In that rather nebulous category between improvement and consumption somewhere in the middle, which we shall call "granite countertop syndrome," we're finally catching up with the reality of what lenders and appraisers call "overimprovement." In essence, overimprovement is cost in excess of value created; the problem can range from the McMansion thrown up on a postage-stamp lot in a neighborhood of 1,200 square foot older homes, to the decreasing marginal value of luxury materials. Every home needs flooring in the bathroom, but hand-painted imported tiles don't always increase the sales price of the home to the extent of their cost. My own belief is that a lot of sellers are setting "unrealistic" sales prices not just because they expect to get 2005-2006 prices, but because they expect to be reimbursed, dollar-for-dollar, for luxury "improvements." Sadly for them, one of the reasons we're all subprime now is that, frankly, we've all got granite countertops now. Why pay retail to an existing-home seller for that when the builders are discounting the wholesale price?
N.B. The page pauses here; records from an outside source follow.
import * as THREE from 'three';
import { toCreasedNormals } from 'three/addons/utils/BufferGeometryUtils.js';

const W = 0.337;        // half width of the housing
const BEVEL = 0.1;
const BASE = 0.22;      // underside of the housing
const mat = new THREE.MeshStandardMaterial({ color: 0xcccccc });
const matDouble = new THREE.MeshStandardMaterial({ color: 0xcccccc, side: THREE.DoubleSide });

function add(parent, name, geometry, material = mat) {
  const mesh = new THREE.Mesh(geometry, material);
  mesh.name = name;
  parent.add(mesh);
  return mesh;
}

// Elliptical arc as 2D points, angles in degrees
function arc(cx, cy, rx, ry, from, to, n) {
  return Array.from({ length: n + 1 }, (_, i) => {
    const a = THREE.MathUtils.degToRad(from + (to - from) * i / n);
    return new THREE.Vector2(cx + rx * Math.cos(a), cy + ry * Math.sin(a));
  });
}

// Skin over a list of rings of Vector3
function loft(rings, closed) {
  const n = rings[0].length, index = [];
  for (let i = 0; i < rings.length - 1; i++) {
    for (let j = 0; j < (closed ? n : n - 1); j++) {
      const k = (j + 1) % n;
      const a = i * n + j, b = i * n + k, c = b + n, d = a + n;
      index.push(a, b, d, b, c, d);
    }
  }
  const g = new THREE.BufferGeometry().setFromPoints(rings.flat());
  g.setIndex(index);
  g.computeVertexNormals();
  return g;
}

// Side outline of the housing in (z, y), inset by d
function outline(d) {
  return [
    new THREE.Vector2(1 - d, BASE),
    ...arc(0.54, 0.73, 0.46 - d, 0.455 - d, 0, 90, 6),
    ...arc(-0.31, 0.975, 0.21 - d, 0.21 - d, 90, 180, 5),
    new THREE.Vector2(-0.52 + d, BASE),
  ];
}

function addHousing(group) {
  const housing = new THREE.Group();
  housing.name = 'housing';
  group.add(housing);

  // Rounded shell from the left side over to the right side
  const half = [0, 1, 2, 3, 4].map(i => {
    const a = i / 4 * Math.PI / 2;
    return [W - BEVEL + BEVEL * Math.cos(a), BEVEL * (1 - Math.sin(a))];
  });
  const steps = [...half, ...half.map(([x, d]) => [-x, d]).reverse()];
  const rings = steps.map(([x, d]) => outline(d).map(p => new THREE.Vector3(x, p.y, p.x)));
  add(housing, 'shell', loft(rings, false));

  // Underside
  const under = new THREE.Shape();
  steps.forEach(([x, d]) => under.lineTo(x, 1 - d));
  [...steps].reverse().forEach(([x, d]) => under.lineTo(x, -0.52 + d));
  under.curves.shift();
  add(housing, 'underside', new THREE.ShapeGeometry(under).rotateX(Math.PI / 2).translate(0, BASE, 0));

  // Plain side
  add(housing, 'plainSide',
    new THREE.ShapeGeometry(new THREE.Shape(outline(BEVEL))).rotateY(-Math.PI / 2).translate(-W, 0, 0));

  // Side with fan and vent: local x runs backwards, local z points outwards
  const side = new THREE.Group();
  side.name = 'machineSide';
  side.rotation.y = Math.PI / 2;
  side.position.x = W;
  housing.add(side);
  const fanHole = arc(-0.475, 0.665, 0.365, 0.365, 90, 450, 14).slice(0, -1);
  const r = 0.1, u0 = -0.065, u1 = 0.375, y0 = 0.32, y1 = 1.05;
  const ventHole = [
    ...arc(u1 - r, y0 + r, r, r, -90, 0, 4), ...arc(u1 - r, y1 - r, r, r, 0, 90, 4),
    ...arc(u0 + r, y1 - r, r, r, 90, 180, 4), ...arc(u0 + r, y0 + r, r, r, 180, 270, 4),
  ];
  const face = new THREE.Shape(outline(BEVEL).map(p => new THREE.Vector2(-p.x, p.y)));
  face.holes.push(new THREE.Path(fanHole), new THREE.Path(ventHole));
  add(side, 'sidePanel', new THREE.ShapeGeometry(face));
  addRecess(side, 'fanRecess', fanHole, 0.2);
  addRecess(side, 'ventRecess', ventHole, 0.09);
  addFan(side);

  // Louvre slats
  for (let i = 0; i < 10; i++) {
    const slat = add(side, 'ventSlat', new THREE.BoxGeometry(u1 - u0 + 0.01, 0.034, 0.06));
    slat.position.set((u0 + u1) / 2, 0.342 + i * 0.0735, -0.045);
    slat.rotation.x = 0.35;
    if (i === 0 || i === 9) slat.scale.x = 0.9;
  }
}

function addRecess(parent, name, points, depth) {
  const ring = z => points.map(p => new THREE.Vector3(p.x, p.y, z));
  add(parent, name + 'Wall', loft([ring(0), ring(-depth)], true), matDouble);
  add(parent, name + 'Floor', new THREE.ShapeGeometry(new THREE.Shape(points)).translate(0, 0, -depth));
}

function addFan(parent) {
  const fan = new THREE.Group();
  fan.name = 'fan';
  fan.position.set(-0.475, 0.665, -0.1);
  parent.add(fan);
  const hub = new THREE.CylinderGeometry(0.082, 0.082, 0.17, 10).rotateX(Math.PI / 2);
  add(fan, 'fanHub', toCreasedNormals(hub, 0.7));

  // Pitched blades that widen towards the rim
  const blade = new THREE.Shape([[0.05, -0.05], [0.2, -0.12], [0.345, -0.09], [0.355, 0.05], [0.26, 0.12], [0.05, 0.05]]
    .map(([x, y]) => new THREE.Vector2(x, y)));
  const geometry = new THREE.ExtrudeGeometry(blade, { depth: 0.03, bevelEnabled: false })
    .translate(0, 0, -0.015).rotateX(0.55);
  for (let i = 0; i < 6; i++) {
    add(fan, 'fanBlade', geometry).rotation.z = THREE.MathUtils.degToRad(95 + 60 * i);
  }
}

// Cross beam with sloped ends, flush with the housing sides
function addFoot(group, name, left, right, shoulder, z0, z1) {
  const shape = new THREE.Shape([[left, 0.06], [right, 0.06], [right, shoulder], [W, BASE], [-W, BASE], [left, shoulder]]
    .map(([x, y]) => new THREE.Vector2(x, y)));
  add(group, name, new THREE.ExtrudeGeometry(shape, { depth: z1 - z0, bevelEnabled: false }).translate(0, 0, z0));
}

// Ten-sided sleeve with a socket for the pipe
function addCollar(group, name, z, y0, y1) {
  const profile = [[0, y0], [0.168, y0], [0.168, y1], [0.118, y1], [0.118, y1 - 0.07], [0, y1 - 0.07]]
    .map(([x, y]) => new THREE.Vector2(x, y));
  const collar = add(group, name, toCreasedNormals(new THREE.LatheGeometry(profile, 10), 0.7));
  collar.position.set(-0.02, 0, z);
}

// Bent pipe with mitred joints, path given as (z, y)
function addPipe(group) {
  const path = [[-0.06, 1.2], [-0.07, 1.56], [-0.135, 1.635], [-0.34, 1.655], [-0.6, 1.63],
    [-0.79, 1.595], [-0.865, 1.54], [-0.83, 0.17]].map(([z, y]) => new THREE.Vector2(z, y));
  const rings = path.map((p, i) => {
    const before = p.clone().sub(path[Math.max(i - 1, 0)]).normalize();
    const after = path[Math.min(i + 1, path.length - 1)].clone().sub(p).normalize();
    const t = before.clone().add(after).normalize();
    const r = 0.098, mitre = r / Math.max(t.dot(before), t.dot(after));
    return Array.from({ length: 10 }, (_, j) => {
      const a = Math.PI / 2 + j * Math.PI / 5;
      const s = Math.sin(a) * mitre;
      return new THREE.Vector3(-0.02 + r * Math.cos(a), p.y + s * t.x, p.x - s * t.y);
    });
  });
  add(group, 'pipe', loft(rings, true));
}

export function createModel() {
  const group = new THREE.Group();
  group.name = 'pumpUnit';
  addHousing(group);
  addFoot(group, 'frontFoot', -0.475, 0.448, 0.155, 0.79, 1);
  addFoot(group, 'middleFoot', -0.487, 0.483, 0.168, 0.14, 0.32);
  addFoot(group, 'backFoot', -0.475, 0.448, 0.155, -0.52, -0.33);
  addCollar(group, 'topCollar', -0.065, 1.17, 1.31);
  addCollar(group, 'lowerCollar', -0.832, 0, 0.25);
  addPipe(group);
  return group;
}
All that's by way of looking at some actual data on "remodeling":
ORLANDO, Fla. – Those fancy home fix-ups touted in cable TV shows and home magazines are losing their luster with consumers.A 70% "return" on remodeling hurts even when you didn't finance the cost with a loan facing a steep increase in the interest rate. When you did . . .
With the shakeout in the housing market, homeowners are worried they won't get their money back from high-dollar redos.
And lenders are less willing to finance pricey home improvements.
That has caused a decline in nationwide remodeling.
"We saw a downturn in 2007, and 2008 looks every bit as tough for the industry," said Kermit Baker, a researcher with Harvard University's Joint Center for Housing Studies. "After some almost record-breaking growth, the market has stalled."
Per capita home remodeling expenses in the region that includes Texas jumped almost 50 percent between 1996 and 2006. But since then, spending for home upgrades has fallen.
In a quarterly comparison, nationwide home remodeling expenditures have fallen about 10 percent since their high in 2006.
Researchers blame the downturn in the overall housing market for dampening the desire for home redos.
"Homeowners have been scaling back on their remodeling plans as the overall market has weakened," Mr. Baker said.
"Homeowners are concerned that they may be overimproving their homes relative to their neighborhood and prices in the market."
Studies back up those concerns. Average returns on a home remodeling project have fallen from 82.5 percent in 2003 to 70 percent last year.
With home prices depressed in many neighborhoods, homeowners are especially worried that they won't get the bucks back they spend on luxury features such as saunas, European cabinetry and imported tile floors.
"There are some signs that the emerging weakness may be greater at the upper end of the market," Mr. Baker said. "We are seeing more of a return to basics."
That means less costly improvements and standard maintenance, he said, rather than "some of the sexier kitchen and bath projects."